Work request. From the listing below, select every line where the word "group" appears.

Record set.
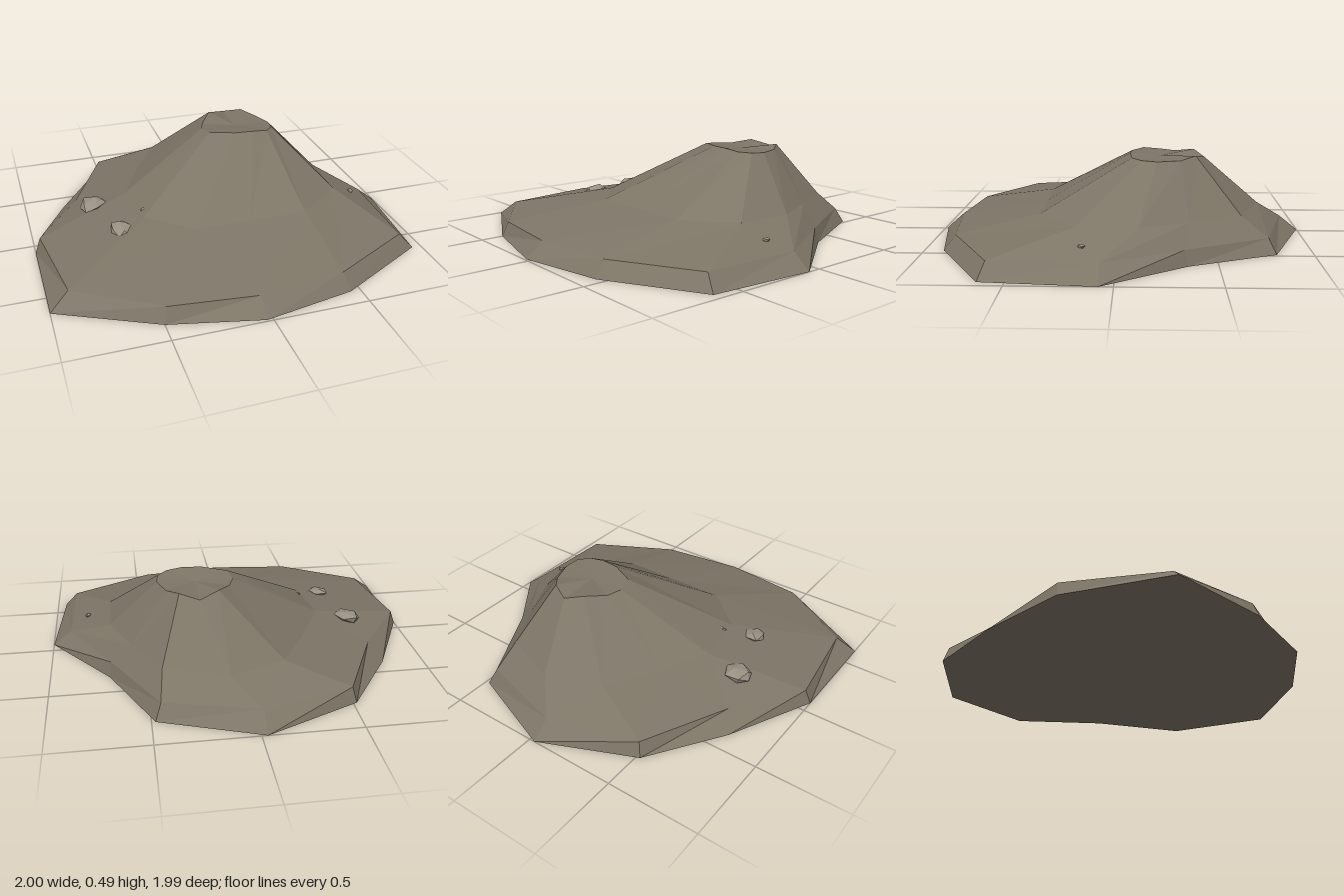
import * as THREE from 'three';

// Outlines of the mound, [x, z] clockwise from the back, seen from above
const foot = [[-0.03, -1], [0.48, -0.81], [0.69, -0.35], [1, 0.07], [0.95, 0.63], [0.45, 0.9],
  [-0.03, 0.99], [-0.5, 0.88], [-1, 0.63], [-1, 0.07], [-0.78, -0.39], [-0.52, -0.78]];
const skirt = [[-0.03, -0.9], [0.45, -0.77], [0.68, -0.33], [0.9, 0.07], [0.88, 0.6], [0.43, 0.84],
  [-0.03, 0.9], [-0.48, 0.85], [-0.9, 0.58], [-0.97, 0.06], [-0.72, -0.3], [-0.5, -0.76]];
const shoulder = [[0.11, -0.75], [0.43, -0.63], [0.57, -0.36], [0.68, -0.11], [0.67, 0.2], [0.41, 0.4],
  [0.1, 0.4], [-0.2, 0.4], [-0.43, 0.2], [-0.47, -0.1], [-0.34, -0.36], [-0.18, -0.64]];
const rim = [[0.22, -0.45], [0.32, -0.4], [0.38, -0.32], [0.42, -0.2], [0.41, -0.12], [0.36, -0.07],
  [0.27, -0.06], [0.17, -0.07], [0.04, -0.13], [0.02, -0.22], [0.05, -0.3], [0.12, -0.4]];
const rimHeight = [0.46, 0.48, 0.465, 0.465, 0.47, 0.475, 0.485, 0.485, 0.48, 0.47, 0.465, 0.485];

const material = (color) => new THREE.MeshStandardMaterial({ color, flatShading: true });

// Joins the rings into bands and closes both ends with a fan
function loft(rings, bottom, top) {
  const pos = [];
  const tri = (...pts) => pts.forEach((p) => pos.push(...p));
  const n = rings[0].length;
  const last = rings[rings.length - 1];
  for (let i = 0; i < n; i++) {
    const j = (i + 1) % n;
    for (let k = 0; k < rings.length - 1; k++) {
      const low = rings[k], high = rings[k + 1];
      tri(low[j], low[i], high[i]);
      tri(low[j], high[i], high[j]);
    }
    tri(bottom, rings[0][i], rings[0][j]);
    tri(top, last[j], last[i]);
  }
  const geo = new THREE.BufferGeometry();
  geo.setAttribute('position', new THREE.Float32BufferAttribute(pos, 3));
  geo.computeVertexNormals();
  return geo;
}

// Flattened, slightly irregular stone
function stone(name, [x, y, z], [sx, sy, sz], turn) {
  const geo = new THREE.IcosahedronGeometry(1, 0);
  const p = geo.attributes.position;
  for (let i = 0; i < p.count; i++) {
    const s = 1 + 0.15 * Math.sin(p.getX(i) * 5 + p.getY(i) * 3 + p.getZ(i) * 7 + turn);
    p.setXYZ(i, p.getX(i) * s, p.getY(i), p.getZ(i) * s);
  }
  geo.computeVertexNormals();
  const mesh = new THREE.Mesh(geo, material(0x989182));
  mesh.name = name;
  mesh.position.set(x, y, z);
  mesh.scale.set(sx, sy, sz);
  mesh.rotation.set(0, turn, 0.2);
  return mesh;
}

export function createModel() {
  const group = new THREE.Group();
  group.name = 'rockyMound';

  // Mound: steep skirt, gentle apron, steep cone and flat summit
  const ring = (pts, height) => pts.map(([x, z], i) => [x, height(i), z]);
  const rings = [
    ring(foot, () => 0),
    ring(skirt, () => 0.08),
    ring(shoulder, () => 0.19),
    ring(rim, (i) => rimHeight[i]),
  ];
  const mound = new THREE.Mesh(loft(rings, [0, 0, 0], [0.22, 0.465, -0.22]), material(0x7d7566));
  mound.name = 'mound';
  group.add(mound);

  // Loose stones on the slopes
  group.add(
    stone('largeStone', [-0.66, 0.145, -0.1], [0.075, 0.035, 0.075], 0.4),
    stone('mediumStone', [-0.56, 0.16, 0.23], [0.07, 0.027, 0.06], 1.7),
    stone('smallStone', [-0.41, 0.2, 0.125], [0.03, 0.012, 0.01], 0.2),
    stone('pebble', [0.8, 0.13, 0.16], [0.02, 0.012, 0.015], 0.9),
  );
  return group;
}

Exercise response.
  const group = new THREE.Group();
  group.name = 'rockyMound';
  group.add(mound);
  group.add(
  return group;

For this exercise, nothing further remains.